• [WHAT YOU WILL DO]: The required output is the complete data, repeated without alteration.

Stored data
※ ※ ※

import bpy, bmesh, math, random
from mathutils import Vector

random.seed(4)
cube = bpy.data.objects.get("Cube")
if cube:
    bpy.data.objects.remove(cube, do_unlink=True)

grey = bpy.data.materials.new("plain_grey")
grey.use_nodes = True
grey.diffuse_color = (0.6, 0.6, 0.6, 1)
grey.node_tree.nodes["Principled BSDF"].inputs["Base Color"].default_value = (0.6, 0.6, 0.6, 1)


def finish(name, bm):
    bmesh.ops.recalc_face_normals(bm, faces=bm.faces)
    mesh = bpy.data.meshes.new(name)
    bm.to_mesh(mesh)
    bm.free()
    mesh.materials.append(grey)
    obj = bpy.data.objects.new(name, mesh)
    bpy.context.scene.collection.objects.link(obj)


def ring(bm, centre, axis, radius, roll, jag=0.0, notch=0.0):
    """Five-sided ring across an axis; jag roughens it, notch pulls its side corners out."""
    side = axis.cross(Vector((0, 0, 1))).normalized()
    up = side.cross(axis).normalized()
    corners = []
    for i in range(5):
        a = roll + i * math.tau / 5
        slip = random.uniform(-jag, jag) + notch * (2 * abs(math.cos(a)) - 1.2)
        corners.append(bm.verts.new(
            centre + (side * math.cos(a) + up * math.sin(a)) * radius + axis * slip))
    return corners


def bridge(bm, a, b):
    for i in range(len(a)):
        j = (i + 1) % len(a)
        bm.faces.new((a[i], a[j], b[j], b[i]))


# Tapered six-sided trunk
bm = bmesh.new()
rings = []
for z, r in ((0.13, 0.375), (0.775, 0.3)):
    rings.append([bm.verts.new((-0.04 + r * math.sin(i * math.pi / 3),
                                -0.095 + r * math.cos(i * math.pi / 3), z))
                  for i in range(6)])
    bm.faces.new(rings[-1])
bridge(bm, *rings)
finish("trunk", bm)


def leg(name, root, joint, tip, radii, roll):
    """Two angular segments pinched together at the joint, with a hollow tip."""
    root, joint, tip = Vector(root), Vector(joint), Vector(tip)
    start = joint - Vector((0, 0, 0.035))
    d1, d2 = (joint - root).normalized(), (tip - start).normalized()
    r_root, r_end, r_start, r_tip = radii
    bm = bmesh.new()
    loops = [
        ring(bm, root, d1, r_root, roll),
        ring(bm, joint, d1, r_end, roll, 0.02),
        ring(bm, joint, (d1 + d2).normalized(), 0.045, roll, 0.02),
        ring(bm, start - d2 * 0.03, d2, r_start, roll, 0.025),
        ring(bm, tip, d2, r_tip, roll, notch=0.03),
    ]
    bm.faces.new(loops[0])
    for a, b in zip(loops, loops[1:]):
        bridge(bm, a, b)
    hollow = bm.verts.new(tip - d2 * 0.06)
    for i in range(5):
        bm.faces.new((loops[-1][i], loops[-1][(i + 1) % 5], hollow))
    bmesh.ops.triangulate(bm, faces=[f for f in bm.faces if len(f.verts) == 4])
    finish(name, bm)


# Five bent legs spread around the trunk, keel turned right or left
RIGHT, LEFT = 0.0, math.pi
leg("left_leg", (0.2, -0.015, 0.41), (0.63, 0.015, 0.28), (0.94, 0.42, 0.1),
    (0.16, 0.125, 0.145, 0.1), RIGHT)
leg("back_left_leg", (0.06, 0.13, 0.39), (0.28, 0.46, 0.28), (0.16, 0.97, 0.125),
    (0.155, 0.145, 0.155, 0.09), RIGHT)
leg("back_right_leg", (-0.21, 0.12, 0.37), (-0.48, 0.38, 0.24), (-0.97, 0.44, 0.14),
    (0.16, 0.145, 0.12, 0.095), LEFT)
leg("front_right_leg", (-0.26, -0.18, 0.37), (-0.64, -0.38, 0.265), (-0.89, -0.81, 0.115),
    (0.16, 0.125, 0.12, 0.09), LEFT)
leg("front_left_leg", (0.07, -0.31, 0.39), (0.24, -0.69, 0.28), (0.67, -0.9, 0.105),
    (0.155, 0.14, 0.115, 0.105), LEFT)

※ ※ ※

• [WRITTEN RESPONSE]:
import bpy, bmesh, math, random
from mathutils import Vector

random.seed(4)
cube = bpy.data.objects.get("Cube")
if cube:
    bpy.data.objects.remove(cube, do_unlink=True)

grey = bpy.data.materials.new("plain_grey")
grey.use_nodes = True
grey.diffuse_color = (0.6, 0.6, 0.6, 1)
grey.node_tree.nodes["Principled BSDF"].inputs["Base Color"].default_value = (0.6, 0.6, 0.6, 1)


def finish(name, bm):
    bmesh.ops.recalc_face_normals(bm, faces=bm.faces)
    mesh = bpy.data.meshes.new(name)
    bm.to_mesh(mesh)
    bm.free()
    mesh.materials.append(grey)
    obj = bpy.data.objects.new(name, mesh)
    bpy.context.scene.collection.objects.link(obj)


def ring(bm, centre, axis, radius, roll, jag=0.0, notch=0.0):
    """Five-sided ring across an axis; jag roughens it, notch pulls its side corners out."""
    side = axis.cross(Vector((0, 0, 1))).normalized()
    up = side.cross(axis).normalized()
    corners = []
    for i in range(5):
        a = roll + i * math.tau / 5
        slip = random.uniform(-jag, jag) + notch * (2 * abs(math.cos(a)) - 1.2)
        corners.append(bm.verts.new(
            centre + (side * math.cos(a) + up * math.sin(a)) * radius + axis * slip))
    return corners


def bridge(bm, a, b):
    for i in range(len(a)):
        j = (i + 1) % len(a)
        bm.faces.new((a[i], a[j], b[j], b[i]))


# Tapered six-sided trunk
bm = bmesh.new()
rings = []
for z, r in ((0.13, 0.375), (0.775, 0.3)):
    rings.append([bm.verts.new((-0.04 + r * math.sin(i * math.pi / 3),
                                -0.095 + r * math.cos(i * math.pi / 3), z))
                  for i in range(6)])
    bm.faces.new(rings[-1])
bridge(bm, *rings)
finish("trunk", bm)


def leg(name, root, joint, tip, radii, roll):
    """Two angular segments pinched together at the joint, with a hollow tip."""
    root, joint, tip = Vector(root), Vector(joint), Vector(tip)
    start = joint - Vector((0, 0, 0.035))
    d1, d2 = (joint - root).normalized(), (tip - start).normalized()
    r_root, r_end, r_start, r_tip = radii
    bm = bmesh.new()
    loops = [
        ring(bm, root, d1, r_root, roll),
        ring(bm, joint, d1, r_end, roll, 0.02),
        ring(bm, joint, (d1 + d2).normalized(), 0.045, roll, 0.02),
        ring(bm, start - d2 * 0.03, d2, r_start, roll, 0.025),
        ring(bm, tip, d2, r_tip, roll, notch=0.03),
    ]
    bm.faces.new(loops[0])
    for a, b in zip(loops, loops[1:]):
        bridge(bm, a, b)
    hollow = bm.verts.new(tip - d2 * 0.06)
    for i in range(5):
        bm.faces.new((loops[-1][i], loops[-1][(i + 1) % 5], hollow))
    bmesh.ops.triangulate(bm, faces=[f for f in bm.faces if len(f.verts) == 4])
    finish(name, bm)


# Five bent legs spread around the trunk, keel turned right or left
RIGHT, LEFT = 0.0, math.pi
leg("left_leg", (0.2, -0.015, 0.41), (0.63, 0.015, 0.28), (0.94, 0.42, 0.1),
    (0.16, 0.125, 0.145, 0.1), RIGHT)
leg("back_left_leg", (0.06, 0.13, 0.39), (0.28, 0.46, 0.28), (0.16, 0.97, 0.125),
    (0.155, 0.145, 0.155, 0.09), RIGHT)
leg("back_right_leg", (-0.21, 0.12, 0.37), (-0.48, 0.38, 0.24), (-0.97, 0.44, 0.14),
    (0.16, 0.145, 0.12, 0.095), LEFT)
leg("front_right_leg", (-0.26, -0.18, 0.37), (-0.64, -0.38, 0.265), (-0.89, -0.81, 0.115),
    (0.16, 0.125, 0.12, 0.09), LEFT)
leg("front_left_leg", (0.07, -0.31, 0.39), (0.24, -0.69, 0.28), (0.67, -0.9, 0.105),
    (0.155, 0.14, 0.115, 0.105), LEFT)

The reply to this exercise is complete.